Preternatural Acts

Writing fantasy fiction is walking a tightrope. On the one hand, if you use too many fantasy clichés - words like "eldritch", "etherial"; characters like pointy-eared elves and gruff, grumpy dwarfs - you're in danger of annoying readers whose tastes run to other genres, not to mention boring readers who read only fantasy, and, which is more, failing to stand out from the fanfic crowd.

On the other hand, slavishly avoid all the clichés, and you will either alienate most of your target audience, or find yourself searching the thesaurus for alternatives and grossly inflating your text with descriptions.

Cliché is good, in moderation. Think of the trouble you'd have describing your main character when he is casting a spell if you can't use the word "glow". Whether "eldritch", "other-worldly" (which is the literal meaning of eldritch, btw), mysterious, supernatural, eerie, wierd, queer (can't really use that one any more), casting magic is almost always associated with a glow of some sort. If you want to avoid this cliché, you have to come up with  a new and refreshing way of indicating that someone is doing magic. It's been tried, with varying degrees of success. 

The problem is that unless your story pivots on this different kind of magic, you'll spend and awful lot of time describing how it works, and not advancing the plot.

The Cliché is Often Right

Eldritch, as I mention above, means "from elsewhere". Usually this is used to mean "beyond the grave". It's wrong to use it if all you mean is "creepy" or "scary". It's right and proper to use it if you mean "other-worldly" or "from beyond the grave" AND creepy and scary. 

Unnatural is often a much more unsettling word than "supernatural". Supernatural is now so over used that it is almost impossible to say it with a straight face.

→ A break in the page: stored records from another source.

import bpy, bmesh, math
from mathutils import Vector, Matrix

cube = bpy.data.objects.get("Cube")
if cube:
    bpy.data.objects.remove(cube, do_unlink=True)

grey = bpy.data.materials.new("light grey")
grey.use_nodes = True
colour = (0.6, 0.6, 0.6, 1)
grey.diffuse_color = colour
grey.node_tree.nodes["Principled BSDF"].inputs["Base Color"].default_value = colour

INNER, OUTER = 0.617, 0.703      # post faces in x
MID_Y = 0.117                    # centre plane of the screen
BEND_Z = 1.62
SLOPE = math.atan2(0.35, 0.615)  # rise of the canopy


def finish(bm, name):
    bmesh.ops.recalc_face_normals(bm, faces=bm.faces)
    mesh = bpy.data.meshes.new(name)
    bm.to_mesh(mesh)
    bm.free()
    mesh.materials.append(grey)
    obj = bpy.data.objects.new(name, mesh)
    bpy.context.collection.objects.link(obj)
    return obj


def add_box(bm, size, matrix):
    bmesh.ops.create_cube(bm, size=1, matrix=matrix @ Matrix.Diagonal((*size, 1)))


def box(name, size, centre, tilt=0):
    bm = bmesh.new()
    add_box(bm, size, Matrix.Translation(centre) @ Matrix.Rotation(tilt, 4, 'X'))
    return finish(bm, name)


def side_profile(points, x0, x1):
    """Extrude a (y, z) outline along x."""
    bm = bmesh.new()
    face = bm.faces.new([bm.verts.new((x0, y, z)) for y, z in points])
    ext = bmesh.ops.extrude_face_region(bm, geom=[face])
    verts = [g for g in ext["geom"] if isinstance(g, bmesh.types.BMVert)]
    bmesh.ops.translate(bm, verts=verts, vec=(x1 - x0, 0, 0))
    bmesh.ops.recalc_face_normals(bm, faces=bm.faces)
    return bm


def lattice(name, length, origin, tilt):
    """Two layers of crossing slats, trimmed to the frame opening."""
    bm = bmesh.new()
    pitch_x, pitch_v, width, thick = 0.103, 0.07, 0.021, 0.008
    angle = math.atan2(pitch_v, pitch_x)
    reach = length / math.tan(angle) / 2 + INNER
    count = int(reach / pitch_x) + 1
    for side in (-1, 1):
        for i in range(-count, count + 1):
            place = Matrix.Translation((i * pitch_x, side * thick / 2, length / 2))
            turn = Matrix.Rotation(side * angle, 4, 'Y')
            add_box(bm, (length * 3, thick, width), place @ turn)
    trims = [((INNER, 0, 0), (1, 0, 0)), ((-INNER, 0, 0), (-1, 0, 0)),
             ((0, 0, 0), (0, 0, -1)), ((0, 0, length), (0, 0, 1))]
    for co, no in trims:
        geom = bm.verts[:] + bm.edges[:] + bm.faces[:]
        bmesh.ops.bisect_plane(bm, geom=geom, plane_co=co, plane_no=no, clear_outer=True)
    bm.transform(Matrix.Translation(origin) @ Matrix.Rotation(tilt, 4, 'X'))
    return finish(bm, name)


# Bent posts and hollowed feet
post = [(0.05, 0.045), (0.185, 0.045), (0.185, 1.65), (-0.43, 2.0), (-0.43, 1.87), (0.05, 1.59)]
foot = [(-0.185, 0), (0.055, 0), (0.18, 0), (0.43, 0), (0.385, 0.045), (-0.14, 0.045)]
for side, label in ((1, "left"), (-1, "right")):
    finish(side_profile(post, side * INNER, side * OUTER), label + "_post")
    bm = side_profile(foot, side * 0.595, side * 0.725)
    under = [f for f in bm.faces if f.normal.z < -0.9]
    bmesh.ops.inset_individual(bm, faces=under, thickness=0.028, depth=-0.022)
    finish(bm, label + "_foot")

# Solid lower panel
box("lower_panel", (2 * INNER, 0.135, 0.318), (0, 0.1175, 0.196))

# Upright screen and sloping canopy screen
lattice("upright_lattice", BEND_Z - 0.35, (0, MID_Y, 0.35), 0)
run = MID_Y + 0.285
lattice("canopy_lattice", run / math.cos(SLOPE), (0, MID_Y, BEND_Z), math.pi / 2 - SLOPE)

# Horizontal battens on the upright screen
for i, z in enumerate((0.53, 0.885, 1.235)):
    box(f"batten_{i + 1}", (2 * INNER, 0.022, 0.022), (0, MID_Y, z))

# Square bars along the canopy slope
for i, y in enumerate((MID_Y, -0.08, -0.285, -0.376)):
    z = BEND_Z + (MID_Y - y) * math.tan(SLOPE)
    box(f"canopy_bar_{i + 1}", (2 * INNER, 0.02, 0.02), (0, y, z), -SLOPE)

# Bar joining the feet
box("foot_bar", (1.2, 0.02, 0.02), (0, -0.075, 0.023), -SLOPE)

Indeed, many readers take it to be the author saying: "use your imagination, I can't be bothered to". Hiding it behind near-similes like "preternatural" or "eldritch" just looks cheap, or plain wrong. Theres a significant difference of denotation between super- and preter- natural. Supernatural denotes "above or beyond the natural". Preternatural denotes "more than is usually natural". There need be no magic behind it at all, although there can. If Herman the Hero is the greatest swordsman in the known world, then his skill is preternatural. If his arch enemy, Dave the Dark Lord gets his amazing skill with a Poleaxe from the Amulet of Totally Amazing Skill with a Poleaxe, then his skill is supernatural.

Use the cliché words with precision, and they cease to be jarring and irritating. Don't be afraid to use them repeatedly if they mean exactly what you want them to mean.